Aim: To determine health practitioners' experience of using the culturally adapted Ages and Stages Questionnaire - Talking about Raising Aboriginal Kids (ASQ-TRAK) and the Ages and Stages Questionnaire-3 (ASQ-3) with Australian Aboriginal families and their perception about parents' acceptability and understanding of the instruments.
Methods: We surveyed a convenience sample of practitioners who had used both the ASQ-TRAK and the ASQ-3 developmental screening tools with Aboriginal children in the Northern Territory and South Australia. We compared their experience and perception about parents' acceptability and understanding of both instruments.
Results: All 38 respondents used the ASQ-3 and 35 the ASQ-TRAK; 100% rated the ASQ-TRAK as more acceptable and easier to understand for parents compared with 68% (P < 0.001) and 52.6% (P < 0.001), respectively, for the ASQ-3. A greater proportion of respondents were satisfied using the ASQ-TRAK (100%) than the ASQ-3 (65.7%) (P = 0.003). A higher proportion indicated that the ASQ-TRAK was respectful (85.3% compared with ASQ-3 27.8%, P < 0.001), culturally relevant (70.6% compared to 16.2%, P < 0.001) and engaging (76.5% compared to 16.2%, P < 0.001).
Qualitative exploration of respondents' comments supported the quantitative findings. The ASQ-TRAK was considered more culturally appropriate, engaging and useful.
Conclusions: Our findings demonstrate that the culturally adapted ASQ-TRAK is preferred to the ASQ-3 by health practitioners in the Australian Aboriginal context. Failing to address cultural and linguistic factors and applying measurement tools developed for one population to another, is problematic in any setting.

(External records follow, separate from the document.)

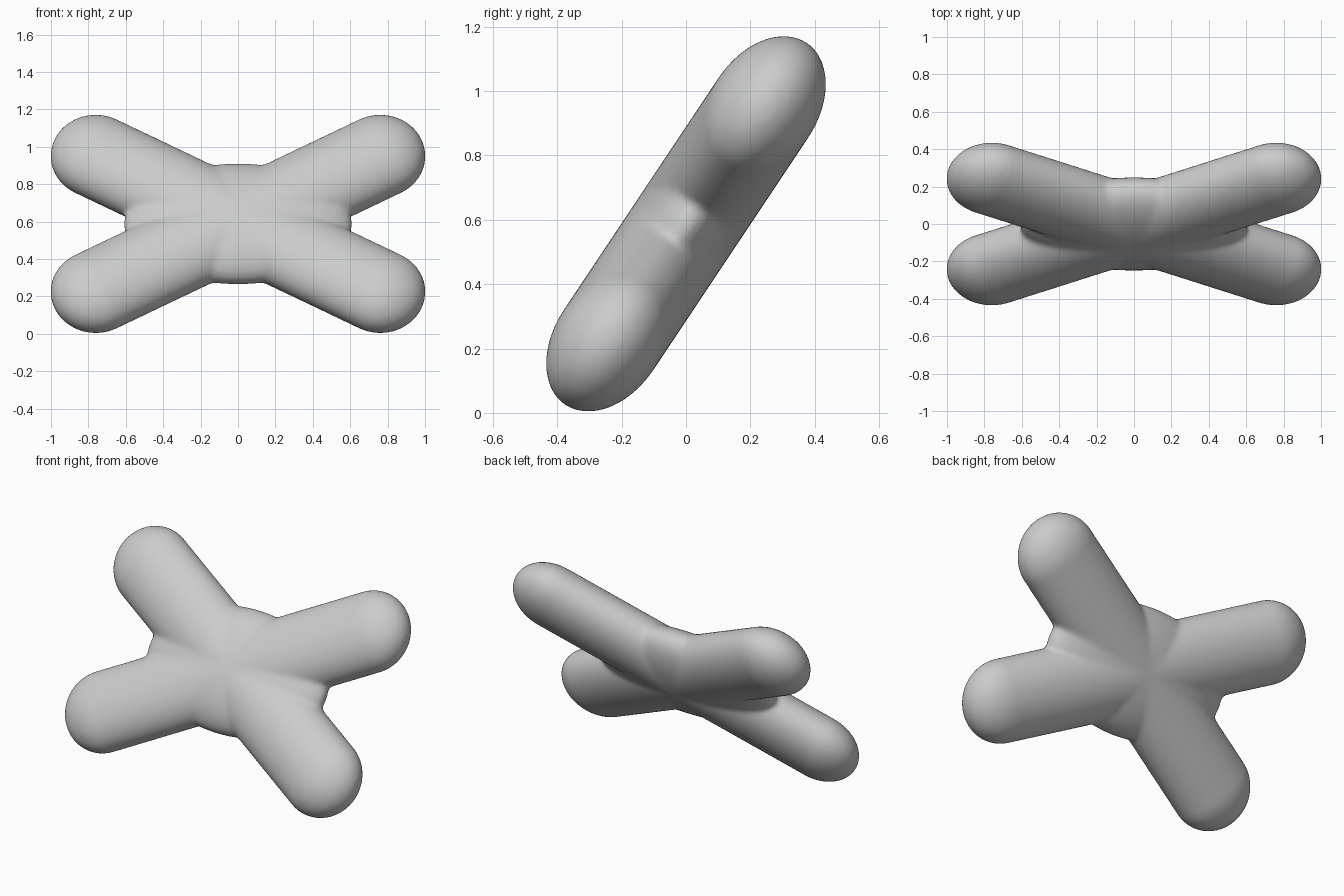
import bpy, bmesh
from math import radians, atan2
from mathutils import Matrix

if "Cube" in bpy.data.objects:
    bpy.data.objects.remove(bpy.data.objects["Cube"])

TILT = atan2(1.5, 1.0)      # slope of the flat cross
WIDE, THICK = 0.242, 0.168  # arm half width and half thickness
REACH = 0.876               # centre to arm end centre

bm = bmesh.new()


def ellipsoid(size, stretch=0.0, turn=0.0):
    """Ellipsoid along x, split at the middle to become a capsule."""
    part = bmesh.ops.create_uvsphere(bm, u_segments=48, v_segments=33, radius=1)["verts"]
    bmesh.ops.rotate(bm, verts=part, matrix=Matrix.Rotation(radians(90), 3, 'Y'))
    bmesh.ops.scale(bm, verts=part, vec=size)
    for v in part:
        v.co.x += stretch if v.co.x > 0 else -stretch
    bmesh.ops.rotate(bm, verts=part, matrix=Matrix.Rotation(turn, 3, 'Z'))


# Two flattened crossing bars
for side in (-1, 1):
    ellipsoid((WIDE, WIDE, THICK), REACH, side * radians(29.8))

# Central web filling the crotches
ellipsoid((0.61, 0.372, THICK))

bmesh.ops.rotate(bm, verts=bm.verts, matrix=Matrix.Rotation(TILT, 3, 'X'))
bmesh.ops.translate(bm, verts=bm.verts, vec=(0, 0, 0.5875))
mesh = bpy.data.meshes.new("cross_body")
bm.to_mesh(mesh)
bm.free()
body = bpy.data.objects.new("cross_body", mesh)
bpy.context.collection.objects.link(body)

# Fuse and soften the joints
remesh = body.modifiers.new("fuse", 'REMESH')
remesh.mode = 'VOXEL'
remesh.voxel_size = 0.014
remesh.use_smooth_shade = True
soft = body.modifiers.new("soften", 'SMOOTH')
soft.factor = 0.5
soft.iterations = 8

While further research is required to explore parents' experience directly, these data provide support for the ASQ-TRAK to be used in this context.